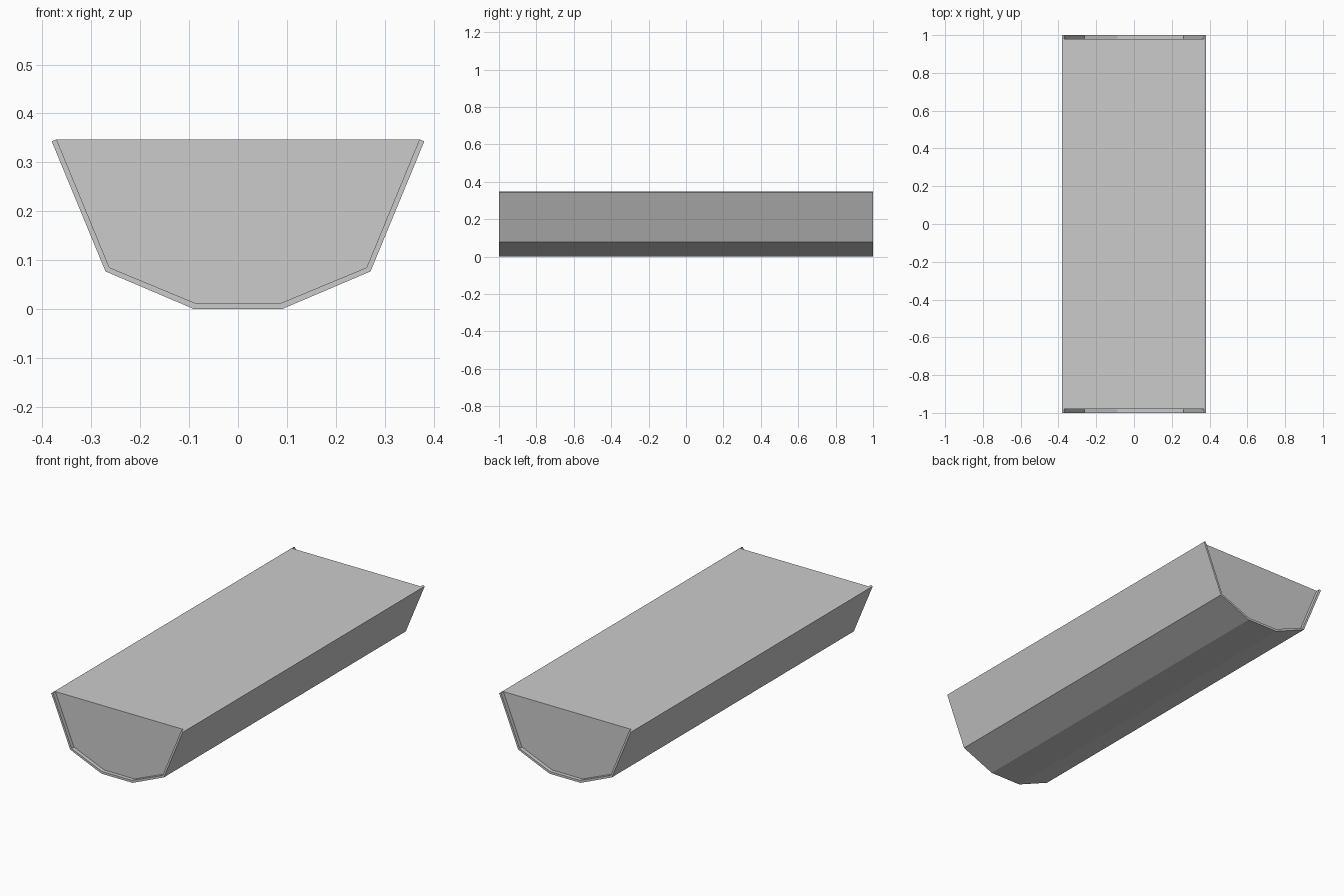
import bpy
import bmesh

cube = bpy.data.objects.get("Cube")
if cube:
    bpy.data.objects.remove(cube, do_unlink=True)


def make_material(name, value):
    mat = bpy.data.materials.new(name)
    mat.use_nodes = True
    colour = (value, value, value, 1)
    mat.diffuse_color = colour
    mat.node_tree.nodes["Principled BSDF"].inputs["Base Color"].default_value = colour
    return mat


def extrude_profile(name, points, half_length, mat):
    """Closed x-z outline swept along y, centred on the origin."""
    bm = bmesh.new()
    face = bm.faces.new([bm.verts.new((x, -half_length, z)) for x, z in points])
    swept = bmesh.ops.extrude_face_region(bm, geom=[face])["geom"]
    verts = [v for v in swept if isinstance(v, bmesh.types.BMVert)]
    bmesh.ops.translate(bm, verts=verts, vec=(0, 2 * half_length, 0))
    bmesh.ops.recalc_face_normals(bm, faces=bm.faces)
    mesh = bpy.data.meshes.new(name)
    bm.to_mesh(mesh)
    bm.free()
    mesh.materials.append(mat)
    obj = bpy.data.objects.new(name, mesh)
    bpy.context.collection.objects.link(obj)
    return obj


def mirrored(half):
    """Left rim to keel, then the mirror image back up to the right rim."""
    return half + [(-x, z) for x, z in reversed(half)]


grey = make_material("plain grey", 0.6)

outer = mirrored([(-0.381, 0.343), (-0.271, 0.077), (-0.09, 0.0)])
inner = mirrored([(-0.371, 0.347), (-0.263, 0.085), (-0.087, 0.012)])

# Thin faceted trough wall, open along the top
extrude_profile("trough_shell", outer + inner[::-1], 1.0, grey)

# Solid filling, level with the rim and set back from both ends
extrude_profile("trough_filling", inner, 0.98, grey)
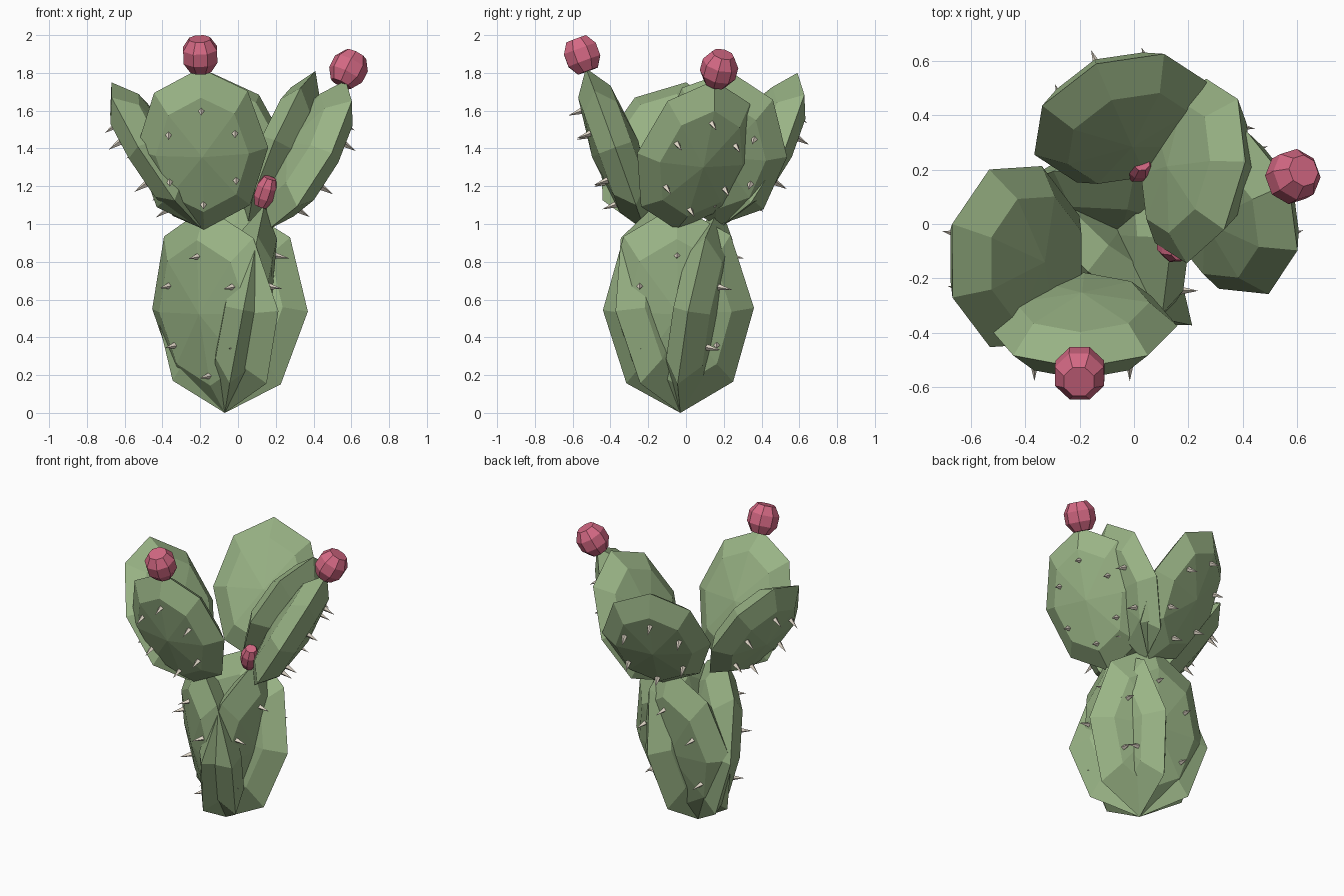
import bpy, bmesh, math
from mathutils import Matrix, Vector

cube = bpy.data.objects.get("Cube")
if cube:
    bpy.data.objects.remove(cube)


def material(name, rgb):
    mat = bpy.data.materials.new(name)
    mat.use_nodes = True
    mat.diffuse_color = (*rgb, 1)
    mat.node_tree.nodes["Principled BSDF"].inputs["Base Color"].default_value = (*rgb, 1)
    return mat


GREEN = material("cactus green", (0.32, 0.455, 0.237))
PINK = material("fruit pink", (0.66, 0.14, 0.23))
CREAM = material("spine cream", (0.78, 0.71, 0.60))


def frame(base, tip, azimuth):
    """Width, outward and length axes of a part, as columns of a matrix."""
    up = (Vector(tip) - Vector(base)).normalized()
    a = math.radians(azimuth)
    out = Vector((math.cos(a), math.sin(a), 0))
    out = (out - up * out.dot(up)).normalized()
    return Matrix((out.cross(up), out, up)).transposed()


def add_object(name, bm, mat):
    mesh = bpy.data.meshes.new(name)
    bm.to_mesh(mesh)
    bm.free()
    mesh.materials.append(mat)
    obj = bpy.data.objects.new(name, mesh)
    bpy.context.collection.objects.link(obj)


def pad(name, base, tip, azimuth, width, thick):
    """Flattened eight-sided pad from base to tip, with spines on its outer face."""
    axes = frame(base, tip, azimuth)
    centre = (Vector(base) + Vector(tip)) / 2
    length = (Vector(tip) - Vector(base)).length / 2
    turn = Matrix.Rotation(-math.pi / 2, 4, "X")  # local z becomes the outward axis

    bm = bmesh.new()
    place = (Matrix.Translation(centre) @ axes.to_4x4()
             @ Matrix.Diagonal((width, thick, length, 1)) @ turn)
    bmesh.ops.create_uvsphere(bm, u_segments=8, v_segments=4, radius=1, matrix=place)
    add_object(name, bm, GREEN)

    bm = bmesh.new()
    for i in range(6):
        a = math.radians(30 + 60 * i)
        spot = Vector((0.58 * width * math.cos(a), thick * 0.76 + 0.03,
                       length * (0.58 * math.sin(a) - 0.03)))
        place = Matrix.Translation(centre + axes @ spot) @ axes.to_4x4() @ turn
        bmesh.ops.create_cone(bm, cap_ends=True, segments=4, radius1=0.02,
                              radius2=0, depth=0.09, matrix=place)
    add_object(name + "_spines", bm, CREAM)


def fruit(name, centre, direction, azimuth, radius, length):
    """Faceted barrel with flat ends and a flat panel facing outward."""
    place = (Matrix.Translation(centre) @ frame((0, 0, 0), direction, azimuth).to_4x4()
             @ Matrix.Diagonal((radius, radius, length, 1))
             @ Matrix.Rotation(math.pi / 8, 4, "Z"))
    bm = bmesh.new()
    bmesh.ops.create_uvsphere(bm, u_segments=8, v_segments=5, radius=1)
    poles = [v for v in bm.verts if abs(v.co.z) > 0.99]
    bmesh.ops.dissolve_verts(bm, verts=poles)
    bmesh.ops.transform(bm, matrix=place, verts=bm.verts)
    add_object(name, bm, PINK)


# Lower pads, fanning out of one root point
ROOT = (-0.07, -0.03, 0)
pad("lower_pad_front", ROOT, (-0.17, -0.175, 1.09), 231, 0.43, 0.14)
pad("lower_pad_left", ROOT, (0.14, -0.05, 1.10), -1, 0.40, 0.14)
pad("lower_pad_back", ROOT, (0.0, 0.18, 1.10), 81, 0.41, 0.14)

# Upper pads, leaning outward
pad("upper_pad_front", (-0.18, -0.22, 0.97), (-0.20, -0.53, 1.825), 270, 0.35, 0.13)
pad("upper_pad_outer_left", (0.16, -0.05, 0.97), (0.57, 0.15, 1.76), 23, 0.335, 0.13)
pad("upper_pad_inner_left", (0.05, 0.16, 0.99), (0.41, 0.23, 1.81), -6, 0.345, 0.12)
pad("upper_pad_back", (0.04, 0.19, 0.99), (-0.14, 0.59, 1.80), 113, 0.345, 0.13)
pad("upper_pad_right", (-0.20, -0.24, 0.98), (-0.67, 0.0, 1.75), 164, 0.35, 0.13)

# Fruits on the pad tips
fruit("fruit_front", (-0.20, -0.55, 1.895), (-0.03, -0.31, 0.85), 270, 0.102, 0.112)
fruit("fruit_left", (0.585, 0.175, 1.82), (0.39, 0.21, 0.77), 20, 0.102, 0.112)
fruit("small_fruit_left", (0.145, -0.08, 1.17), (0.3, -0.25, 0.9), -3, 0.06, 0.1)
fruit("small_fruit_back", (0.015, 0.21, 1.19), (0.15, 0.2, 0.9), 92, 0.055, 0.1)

* WHAT YOU NEED TO DO *
Set down every entry above again exactly, dropping each picture.

* WRITTEN RESPONSE *
import bpy
import bmesh

cube = bpy.data.objects.get("Cube")
if cube:
    bpy.data.objects.remove(cube, do_unlink=True)


def make_material(name, value):
    mat = bpy.data.materials.new(name)
    mat.use_nodes = True
    colour = (value, value, value, 1)
    mat.diffuse_color = colour
    mat.node_tree.nodes["Principled BSDF"].inputs["Base Color"].default_value = colour
    return mat


def extrude_profile(name, points, half_length, mat):
    """Closed x-z outline swept along y, centred on the origin."""
    bm = bmesh.new()
    face = bm.faces.new([bm.verts.new((x, -half_length, z)) for x, z in points])
    swept = bmesh.ops.extrude_face_region(bm, geom=[face])["geom"]
    verts = [v for v in swept if isinstance(v, bmesh.types.BMVert)]
    bmesh.ops.translate(bm, verts=verts, vec=(0, 2 * half_length, 0))
    bmesh.ops.recalc_face_normals(bm, faces=bm.faces)
    mesh = bpy.data.meshes.new(name)
    bm.to_mesh(mesh)
    bm.free()
    mesh.materials.append(mat)
    obj = bpy.data.objects.new(name, mesh)
    bpy.context.collection.objects.link(obj)
    return obj


def mirrored(half):
    """Left rim to keel, then the mirror image back up to the right rim."""
    return half + [(-x, z) for x, z in reversed(half)]


grey = make_material("plain grey", 0.6)

outer = mirrored([(-0.381, 0.343), (-0.271, 0.077), (-0.09, 0.0)])
inner = mirrored([(-0.371, 0.347), (-0.263, 0.085), (-0.087, 0.012)])

# Thin faceted trough wall, open along the top
extrude_profile("trough_shell", outer + inner[::-1], 1.0, grey)

# Solid filling, level with the rim and set back from both ends
extrude_profile("trough_filling", inner, 0.98, grey)
import bpy, bmesh, math
from mathutils import Matrix, Vector

cube = bpy.data.objects.get("Cube")
if cube:
    bpy.data.objects.remove(cube)


def material(name, rgb):
    mat = bpy.data.materials.new(name)
    mat.use_nodes = True
    mat.diffuse_color = (*rgb, 1)
    mat.node_tree.nodes["Principled BSDF"].inputs["Base Color"].default_value = (*rgb, 1)
    return mat


GREEN = material("cactus green", (0.32, 0.455, 0.237))
PINK = material("fruit pink", (0.66, 0.14, 0.23))
CREAM = material("spine cream", (0.78, 0.71, 0.60))


def frame(base, tip, azimuth):
    """Width, outward and length axes of a part, as columns of a matrix."""
    up = (Vector(tip) - Vector(base)).normalized()
    a = math.radians(azimuth)
    out = Vector((math.cos(a), math.sin(a), 0))
    out = (out - up * out.dot(up)).normalized()
    return Matrix((out.cross(up), out, up)).transposed()


def add_object(name, bm, mat):
    mesh = bpy.data.meshes.new(name)
    bm.to_mesh(mesh)
    bm.free()
    mesh.materials.append(mat)
    obj = bpy.data.objects.new(name, mesh)
    bpy.context.collection.objects.link(obj)


def pad(name, base, tip, azimuth, width, thick):
    """Flattened eight-sided pad from base to tip, with spines on its outer face."""
    axes = frame(base, tip, azimuth)
    centre = (Vector(base) + Vector(tip)) / 2
    length = (Vector(tip) - Vector(base)).length / 2
    turn = Matrix.Rotation(-math.pi / 2, 4, "X")  # local z becomes the outward axis

    bm = bmesh.new()
    place = (Matrix.Translation(centre) @ axes.to_4x4()
             @ Matrix.Diagonal((width, thick, length, 1)) @ turn)
    bmesh.ops.create_uvsphere(bm, u_segments=8, v_segments=4, radius=1, matrix=place)
    add_object(name, bm, GREEN)

    bm = bmesh.new()
    for i in range(6):
        a = math.radians(30 + 60 * i)
        spot = Vector((0.58 * width * math.cos(a), thick * 0.76 + 0.03,
                       length * (0.58 * math.sin(a) - 0.03)))
        place = Matrix.Translation(centre + axes @ spot) @ axes.to_4x4() @ turn
        bmesh.ops.create_cone(bm, cap_ends=True, segments=4, radius1=0.02,
                              radius2=0, depth=0.09, matrix=place)
    add_object(name + "_spines", bm, CREAM)


def fruit(name, centre, direction, azimuth, radius, length):
    """Faceted barrel with flat ends and a flat panel facing outward."""
    place = (Matrix.Translation(centre) @ frame((0, 0, 0), direction, azimuth).to_4x4()
             @ Matrix.Diagonal((radius, radius, length, 1))
             @ Matrix.Rotation(math.pi / 8, 4, "Z"))
    bm = bmesh.new()
    bmesh.ops.create_uvsphere(bm, u_segments=8, v_segments=5, radius=1)
    poles = [v for v in bm.verts if abs(v.co.z) > 0.99]
    bmesh.ops.dissolve_verts(bm, verts=poles)
    bmesh.ops.transform(bm, matrix=place, verts=bm.verts)
    add_object(name, bm, PINK)


# Lower pads, fanning out of one root point
ROOT = (-0.07, -0.03, 0)
pad("lower_pad_front", ROOT, (-0.17, -0.175, 1.09), 231, 0.43, 0.14)
pad("lower_pad_left", ROOT, (0.14, -0.05, 1.10), -1, 0.40, 0.14)
pad("lower_pad_back", ROOT, (0.0, 0.18, 1.10), 81, 0.41, 0.14)

# Upper pads, leaning outward
pad("upper_pad_front", (-0.18, -0.22, 0.97), (-0.20, -0.53, 1.825), 270, 0.35, 0.13)
pad("upper_pad_outer_left", (0.16, -0.05, 0.97), (0.57, 0.15, 1.76), 23, 0.335, 0.13)
pad("upper_pad_inner_left", (0.05, 0.16, 0.99), (0.41, 0.23, 1.81), -6, 0.345, 0.12)
pad("upper_pad_back", (0.04, 0.19, 0.99), (-0.14, 0.59, 1.80), 113, 0.345, 0.13)
pad("upper_pad_right", (-0.20, -0.24, 0.98), (-0.67, 0.0, 1.75), 164, 0.35, 0.13)

# Fruits on the pad tips
fruit("fruit_front", (-0.20, -0.55, 1.895), (-0.03, -0.31, 0.85), 270, 0.102, 0.112)
fruit("fruit_left", (0.585, 0.175, 1.82), (0.39, 0.21, 0.77), 20, 0.102, 0.112)
fruit("small_fruit_left", (0.145, -0.08, 1.17), (0.3, -0.25, 0.9), -3, 0.06, 0.1)
fruit("small_fruit_back", (0.015, 0.21, 1.19), (0.15, 0.2, 0.9), 92, 0.055, 0.1)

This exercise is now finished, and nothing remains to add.